  18. Barry Dov Walfish "Библиография Караитика: Аннотированная Библиография Караимов И Караимизма" pages xxi and 764

Further reading

  • А. Львов (2002). Геры и субботники - «талмудисты и караимы», Материалы Девятой ежегодной международной междисциплинарной конференции по иудаике. [Gers and Subbotniks: "Talmudists and Karaites". In: Papers of the Ninth Annual International Interdisciplinary Conference on Jewish Studies.]. Part 1 pp. 301–312. Moscow.
  • А. Львов (2003). Субботники и евреи. Предисловие к публикации очерка Моисея Кузьмина «Из быта субботников» [Subbotniks and Jews. Foreword to the reedition of the essay by Moisei Kuzmin Life of Subbotniks] (in Russian). In: literary magazine Параллели ##2 and 3.
  • А. Л. Львов, А. А. Панченко, С. А. Штырков. (February 2001). Полевые исследования культуры сектантов-субботников: экспедиция «Петербургской иудаики» в Ставропольский край

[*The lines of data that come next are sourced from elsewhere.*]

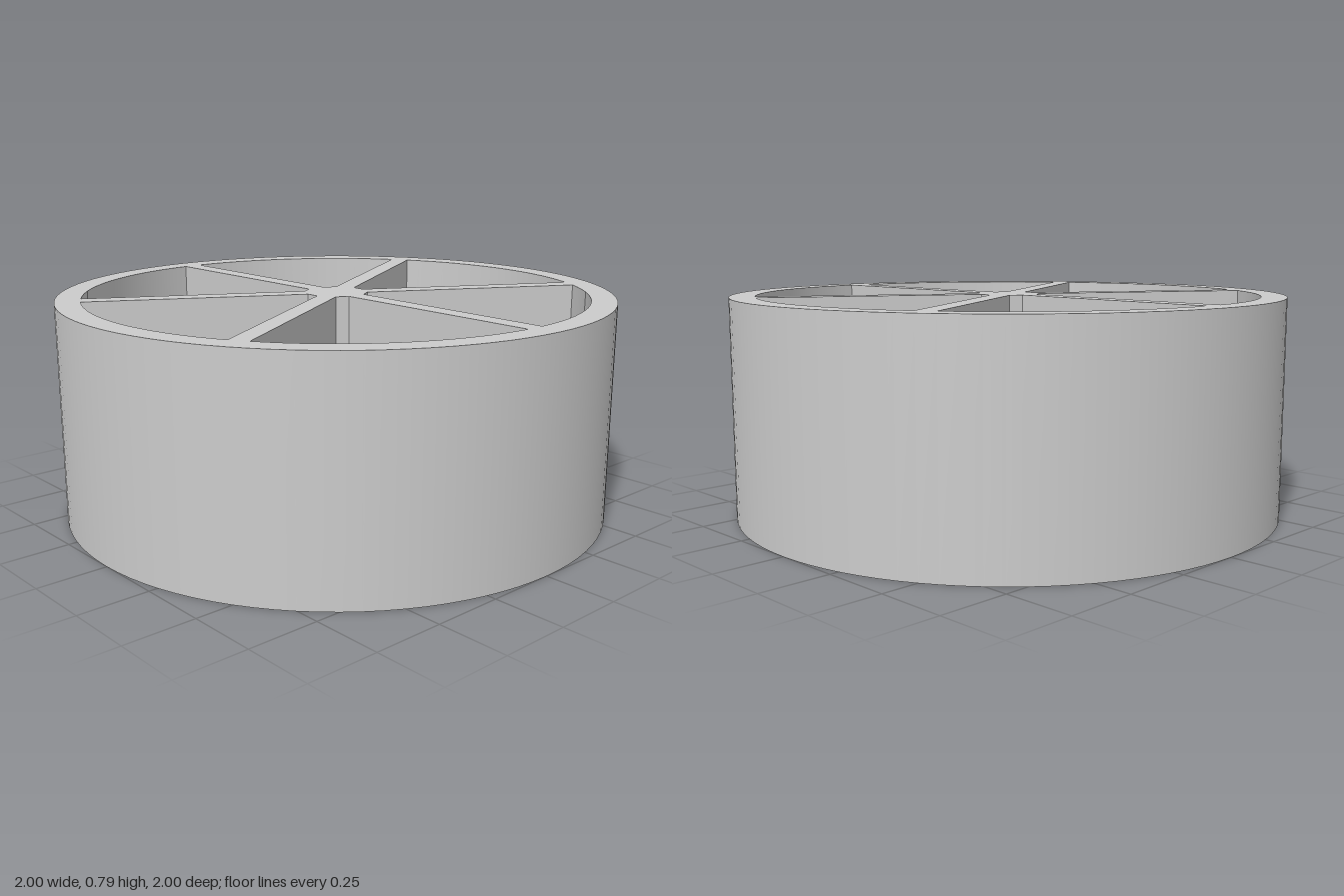
import * as THREE from 'three';
import { toCreasedNormals } from 'three/addons/utils/BufferGeometryUtils.js';

const HEIGHT = 0.79, FLOOR = 0.09;
const OUTER = 1, INNER = 0.91, HUB = 0.115, HALF_SPOKE = 0.035;
const SPOKES = 6, SEGMENTS = 96;

// Outline points on an arc about the centre
function arc(radius, from, to, steps) {
  return Array.from({ length: steps + 1 }, (_, i) => {
    const a = from + (to - from) * i / steps;
    return new THREE.Vector2(radius * Math.cos(a), radius * Math.sin(a));
  });
}

// Wedge between two spokes, with a flat inner end at the hub
function pocketOutline(index) {
  const step = Math.PI * 2 / SPOKES, start = index * step, end = start + step;
  const outerGap = Math.asin(HALF_SPOKE / INNER);
  const innerGap = Math.asin(HALF_SPOKE / HUB);
  return [
    ...arc(INNER, start + outerGap, end - outerGap, 16),
    ...arc(HUB, end - innerGap, start + innerGap, 1),
  ];
}

// Inward-facing walls standing on a closed outline
function pocketWalls(points) {
  const pos = [];
  points.forEach((a, i) => {
    const b = points[(i + 1) % points.length];
    pos.push(a.x, a.y, FLOOR, a.x, a.y, HEIGHT, b.x, b.y, FLOOR);
    pos.push(b.x, b.y, FLOOR, a.x, a.y, HEIGHT, b.x, b.y, HEIGHT);
  });
  const geometry = new THREE.BufferGeometry();
  geometry.setAttribute('position', new THREE.Float32BufferAttribute(pos, 3));
  return toCreasedNormals(geometry, 0.5).rotateX(-Math.PI / 2);
}

export function createModel() {
  const group = new THREE.Group();
  group.name = 'dividedRoundTray';
  const material = new THREE.MeshStandardMaterial({ color: 0xcccccc });
  const add = (name, geometry, y = 0, parent = group) => {
    const mesh = new THREE.Mesh(geometry, material);
    mesh.name = name;
    mesh.position.y = y;
    parent.add(mesh);
  };

  // Outer drum and closed underside
  add('outerWall', new THREE.CylinderGeometry(OUTER, OUTER, HEIGHT, SEGMENTS, 1, true), HEIGHT / 2);
  add('underside', new THREE.CircleGeometry(OUTER, SEGMENTS).rotateX(Math.PI / 2));

  // Rim, spokes and hub share one flat top face
  const top = new THREE.Shape(arc(OUTER, 0, Math.PI * 2, SEGMENTS).slice(0, -1));

  // Six pockets sunk between the spokes
  for (let i = 0; i < SPOKES; i++) {
    const outline = pocketOutline(i);
    top.holes.push(new THREE.Path(outline));
    const pocket = new THREE.Group();
    pocket.name = `pocket${i + 1}`;
    add('pocketWalls', pocketWalls(outline), 0, pocket);
    add('pocketFloor', new THREE.ShapeGeometry(new THREE.Shape(outline)).rotateX(-Math.PI / 2), FLOOR, pocket);
    group.add(pocket);
  }
  add('rimAndSpokesTop', new THREE.ShapeGeometry(top).rotateX(-Math.PI / 2), HEIGHT);

  return group;
}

Mniejszośći narodowe i etniczne w Polsce po II wojnie światowej: wybrane elementy polityki państwa Bernadetta Nitschke Nomos, 2010

See Also

External Links